Exciting careers that school-leavers can consider
- Drone technologists – who show farmers how to increase yields and reduce crop damage using sensors, robotics and images from the air.
- Hydrologists – who protect the environment and promote sustainability while helping supply the world with clean, safe water.
- Agriculture communicators – who share the story of agriculture and engage the public to better understand it.
- Food scientists – who improve food products and create new ones using scientific principles that help maintain a wholesome food supply.
- Precision agriculture technologists – who teach farmers how to work better, not harder, by using new technologies that increase crop yields and decrease inputs.
Du Bois adds that there’s a high demand for research scientists, agronomists, veterinarians, salespeople, finance experts, information technologists, electricians and mechanics, just to name a few.
With skills shortages come great opportunity
Each part of the value chain in agriculture is experiencing its own challenges to acquire appropriate skills. Van der Laarse says that the value chain consists of five sectors covering from input supplies, the growing of plants and production of animals and harvesting to sorting, packing, processing, post-harvest handling, transportation and logistics, marketing, selling, trading and consumer science and behaviour. All of these experience skills shortages.
“For example, the input industry is struggling to find experienced breeders of plants, vegetables and crops such as sorghum. This sector also experiences a shortage of horticulturists, agronomists or agriculturists to provide technical support to growers, and especially technical sales.”
And young adults who really want to set themselves apart, can follow one qualification with another, advises Van der Laarse. Graduates with integrated qualifications and skills such as the combination of a BSc Agriculture degree and an additional commercial, trade or management qualification, or industrial engineering, is a rare combination that is in high demand.

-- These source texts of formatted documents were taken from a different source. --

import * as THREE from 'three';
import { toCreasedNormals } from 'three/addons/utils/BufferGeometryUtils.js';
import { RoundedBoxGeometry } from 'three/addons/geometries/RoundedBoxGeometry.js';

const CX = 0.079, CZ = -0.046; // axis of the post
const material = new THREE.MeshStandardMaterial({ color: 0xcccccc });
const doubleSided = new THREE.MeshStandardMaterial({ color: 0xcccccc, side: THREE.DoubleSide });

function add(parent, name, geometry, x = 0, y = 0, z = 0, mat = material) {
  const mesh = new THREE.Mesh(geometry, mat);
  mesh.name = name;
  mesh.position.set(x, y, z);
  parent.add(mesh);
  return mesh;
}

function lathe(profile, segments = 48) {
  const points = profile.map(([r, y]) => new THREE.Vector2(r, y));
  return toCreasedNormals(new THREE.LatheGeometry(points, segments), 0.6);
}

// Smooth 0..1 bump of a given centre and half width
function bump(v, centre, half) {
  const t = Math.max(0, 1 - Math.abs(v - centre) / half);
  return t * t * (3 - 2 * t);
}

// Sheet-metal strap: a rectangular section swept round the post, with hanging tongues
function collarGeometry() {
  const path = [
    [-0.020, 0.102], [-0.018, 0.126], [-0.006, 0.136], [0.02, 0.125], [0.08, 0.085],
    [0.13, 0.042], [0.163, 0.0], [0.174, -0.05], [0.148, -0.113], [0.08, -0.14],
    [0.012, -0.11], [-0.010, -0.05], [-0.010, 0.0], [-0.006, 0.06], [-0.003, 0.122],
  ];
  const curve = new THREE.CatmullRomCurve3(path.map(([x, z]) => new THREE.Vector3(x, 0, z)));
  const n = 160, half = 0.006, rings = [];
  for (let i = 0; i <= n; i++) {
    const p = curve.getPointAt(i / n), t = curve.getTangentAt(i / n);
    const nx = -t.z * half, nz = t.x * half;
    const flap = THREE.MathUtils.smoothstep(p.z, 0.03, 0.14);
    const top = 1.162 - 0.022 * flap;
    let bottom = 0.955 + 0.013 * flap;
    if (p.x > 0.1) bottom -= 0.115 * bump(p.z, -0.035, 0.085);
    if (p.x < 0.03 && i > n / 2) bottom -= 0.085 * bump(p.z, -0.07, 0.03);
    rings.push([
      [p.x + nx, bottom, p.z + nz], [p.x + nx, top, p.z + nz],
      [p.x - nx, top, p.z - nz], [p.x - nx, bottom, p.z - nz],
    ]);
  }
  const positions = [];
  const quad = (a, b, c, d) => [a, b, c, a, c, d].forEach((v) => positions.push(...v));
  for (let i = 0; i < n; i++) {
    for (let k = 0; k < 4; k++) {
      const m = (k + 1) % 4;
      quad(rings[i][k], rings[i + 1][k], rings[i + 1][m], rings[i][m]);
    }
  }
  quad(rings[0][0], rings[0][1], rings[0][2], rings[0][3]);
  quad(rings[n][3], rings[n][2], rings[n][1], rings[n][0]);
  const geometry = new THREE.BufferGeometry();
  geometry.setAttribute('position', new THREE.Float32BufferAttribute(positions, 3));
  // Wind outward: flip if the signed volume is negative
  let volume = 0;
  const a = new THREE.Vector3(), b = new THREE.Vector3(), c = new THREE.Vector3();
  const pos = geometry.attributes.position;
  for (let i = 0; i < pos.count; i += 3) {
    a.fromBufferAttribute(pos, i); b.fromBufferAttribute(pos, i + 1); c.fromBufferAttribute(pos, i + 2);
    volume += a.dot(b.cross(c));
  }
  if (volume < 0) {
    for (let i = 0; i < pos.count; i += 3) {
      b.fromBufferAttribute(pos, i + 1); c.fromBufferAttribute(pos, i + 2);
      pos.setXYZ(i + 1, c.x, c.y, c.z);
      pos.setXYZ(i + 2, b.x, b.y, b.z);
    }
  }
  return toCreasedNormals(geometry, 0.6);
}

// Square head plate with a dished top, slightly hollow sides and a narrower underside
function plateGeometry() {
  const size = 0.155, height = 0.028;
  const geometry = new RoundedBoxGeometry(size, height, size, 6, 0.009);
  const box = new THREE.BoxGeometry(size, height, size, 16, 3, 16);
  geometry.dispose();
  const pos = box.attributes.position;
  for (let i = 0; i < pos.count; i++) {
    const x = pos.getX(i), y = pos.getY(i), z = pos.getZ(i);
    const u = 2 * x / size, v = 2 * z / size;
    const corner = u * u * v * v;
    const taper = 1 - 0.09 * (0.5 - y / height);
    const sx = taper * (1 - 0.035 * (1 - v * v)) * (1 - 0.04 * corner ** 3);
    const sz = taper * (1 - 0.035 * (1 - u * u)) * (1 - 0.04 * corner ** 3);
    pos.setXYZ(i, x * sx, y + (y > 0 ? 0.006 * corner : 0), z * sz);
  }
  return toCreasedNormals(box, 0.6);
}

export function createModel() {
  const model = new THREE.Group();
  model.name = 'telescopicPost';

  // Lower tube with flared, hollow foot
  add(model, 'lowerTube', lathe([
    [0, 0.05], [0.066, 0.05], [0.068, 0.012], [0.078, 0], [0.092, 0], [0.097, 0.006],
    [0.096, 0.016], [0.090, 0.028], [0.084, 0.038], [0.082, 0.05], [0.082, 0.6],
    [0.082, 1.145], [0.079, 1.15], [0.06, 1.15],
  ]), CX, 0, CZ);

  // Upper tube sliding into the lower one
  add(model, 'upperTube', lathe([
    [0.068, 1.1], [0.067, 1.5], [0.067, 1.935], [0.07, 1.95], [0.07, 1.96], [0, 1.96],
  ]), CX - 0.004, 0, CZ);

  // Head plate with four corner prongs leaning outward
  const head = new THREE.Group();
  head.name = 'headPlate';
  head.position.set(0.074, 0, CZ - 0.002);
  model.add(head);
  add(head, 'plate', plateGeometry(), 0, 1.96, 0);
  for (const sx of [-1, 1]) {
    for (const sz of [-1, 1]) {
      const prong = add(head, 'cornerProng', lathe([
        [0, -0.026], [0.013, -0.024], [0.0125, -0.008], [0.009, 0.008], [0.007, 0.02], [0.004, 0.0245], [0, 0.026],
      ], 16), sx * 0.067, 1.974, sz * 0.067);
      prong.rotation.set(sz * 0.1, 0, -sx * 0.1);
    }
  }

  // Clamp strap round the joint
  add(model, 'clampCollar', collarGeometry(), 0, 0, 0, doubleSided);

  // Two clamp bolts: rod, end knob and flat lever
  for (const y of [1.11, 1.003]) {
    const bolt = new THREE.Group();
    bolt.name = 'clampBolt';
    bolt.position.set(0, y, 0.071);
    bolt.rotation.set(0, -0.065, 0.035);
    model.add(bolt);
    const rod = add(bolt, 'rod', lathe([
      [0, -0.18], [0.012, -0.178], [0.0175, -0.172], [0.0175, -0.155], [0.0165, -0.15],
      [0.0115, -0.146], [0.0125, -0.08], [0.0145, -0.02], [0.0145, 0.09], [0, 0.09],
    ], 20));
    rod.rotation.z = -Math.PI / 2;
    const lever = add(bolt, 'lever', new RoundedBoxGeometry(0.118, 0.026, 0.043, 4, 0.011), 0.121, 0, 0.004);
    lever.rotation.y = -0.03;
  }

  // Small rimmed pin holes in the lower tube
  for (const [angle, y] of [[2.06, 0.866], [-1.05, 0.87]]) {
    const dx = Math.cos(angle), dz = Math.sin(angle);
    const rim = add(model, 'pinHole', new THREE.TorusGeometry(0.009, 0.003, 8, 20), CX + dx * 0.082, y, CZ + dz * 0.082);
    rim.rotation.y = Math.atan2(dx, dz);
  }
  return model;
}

Sign up for Mzansi Today: Your daily take on the news and happenings from the agriculture value chain.